> Brief: Where the records below show a line containing "# Torso: slab with sloping shoulders", start copying; end with the line containing "# Head: smooth", and copy it too.

> Material for the task:
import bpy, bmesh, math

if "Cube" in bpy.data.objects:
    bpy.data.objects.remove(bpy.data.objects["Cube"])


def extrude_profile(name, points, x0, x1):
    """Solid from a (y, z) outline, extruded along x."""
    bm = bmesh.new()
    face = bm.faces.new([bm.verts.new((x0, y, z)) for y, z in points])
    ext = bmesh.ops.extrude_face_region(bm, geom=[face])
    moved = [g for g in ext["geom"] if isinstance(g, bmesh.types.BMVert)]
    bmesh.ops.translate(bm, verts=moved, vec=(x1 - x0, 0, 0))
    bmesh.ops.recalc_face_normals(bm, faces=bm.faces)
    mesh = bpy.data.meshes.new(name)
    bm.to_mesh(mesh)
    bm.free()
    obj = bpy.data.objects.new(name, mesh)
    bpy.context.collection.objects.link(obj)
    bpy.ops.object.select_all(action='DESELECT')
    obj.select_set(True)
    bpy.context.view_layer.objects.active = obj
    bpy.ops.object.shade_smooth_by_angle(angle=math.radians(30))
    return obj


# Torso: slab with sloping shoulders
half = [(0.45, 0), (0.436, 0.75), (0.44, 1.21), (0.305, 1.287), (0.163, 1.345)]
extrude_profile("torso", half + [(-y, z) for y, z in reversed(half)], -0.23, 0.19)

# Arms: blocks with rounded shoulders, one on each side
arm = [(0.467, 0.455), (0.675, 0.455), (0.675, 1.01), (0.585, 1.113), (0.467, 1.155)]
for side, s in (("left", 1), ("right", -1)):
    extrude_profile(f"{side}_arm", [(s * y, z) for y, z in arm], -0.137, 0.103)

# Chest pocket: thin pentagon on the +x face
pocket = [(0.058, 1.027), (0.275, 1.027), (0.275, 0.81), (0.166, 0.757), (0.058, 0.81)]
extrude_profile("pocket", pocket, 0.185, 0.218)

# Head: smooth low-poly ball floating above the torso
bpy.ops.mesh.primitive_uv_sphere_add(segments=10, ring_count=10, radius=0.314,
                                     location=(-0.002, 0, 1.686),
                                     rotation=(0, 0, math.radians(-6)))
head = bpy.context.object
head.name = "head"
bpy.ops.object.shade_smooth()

> Response below:
# Torso: slab with sloping shoulders
half = [(0.45, 0), (0.436, 0.75), (0.44, 1.21), (0.305, 1.287), (0.163, 1.345)]
extrude_profile("torso", half + [(-y, z) for y, z in reversed(half)], -0.23, 0.19)

# Arms: blocks with rounded shoulders, one on each side
arm = [(0.467, 0.455), (0.675, 0.455), (0.675, 1.01), (0.585, 1.113), (0.467, 1.155)]
for side, s in (("left", 1), ("right", -1)):
    extrude_profile(f"{side}_arm", [(s * y, z) for y, z in arm], -0.137, 0.103)

# Chest pocket: thin pentagon on the +x face
pocket = [(0.058, 1.027), (0.275, 1.027), (0.275, 0.81), (0.166, 0.757), (0.058, 0.81)]
extrude_profile("pocket", pocket, 0.185, 0.218)

# Head: smooth low-poly ball floating above the torso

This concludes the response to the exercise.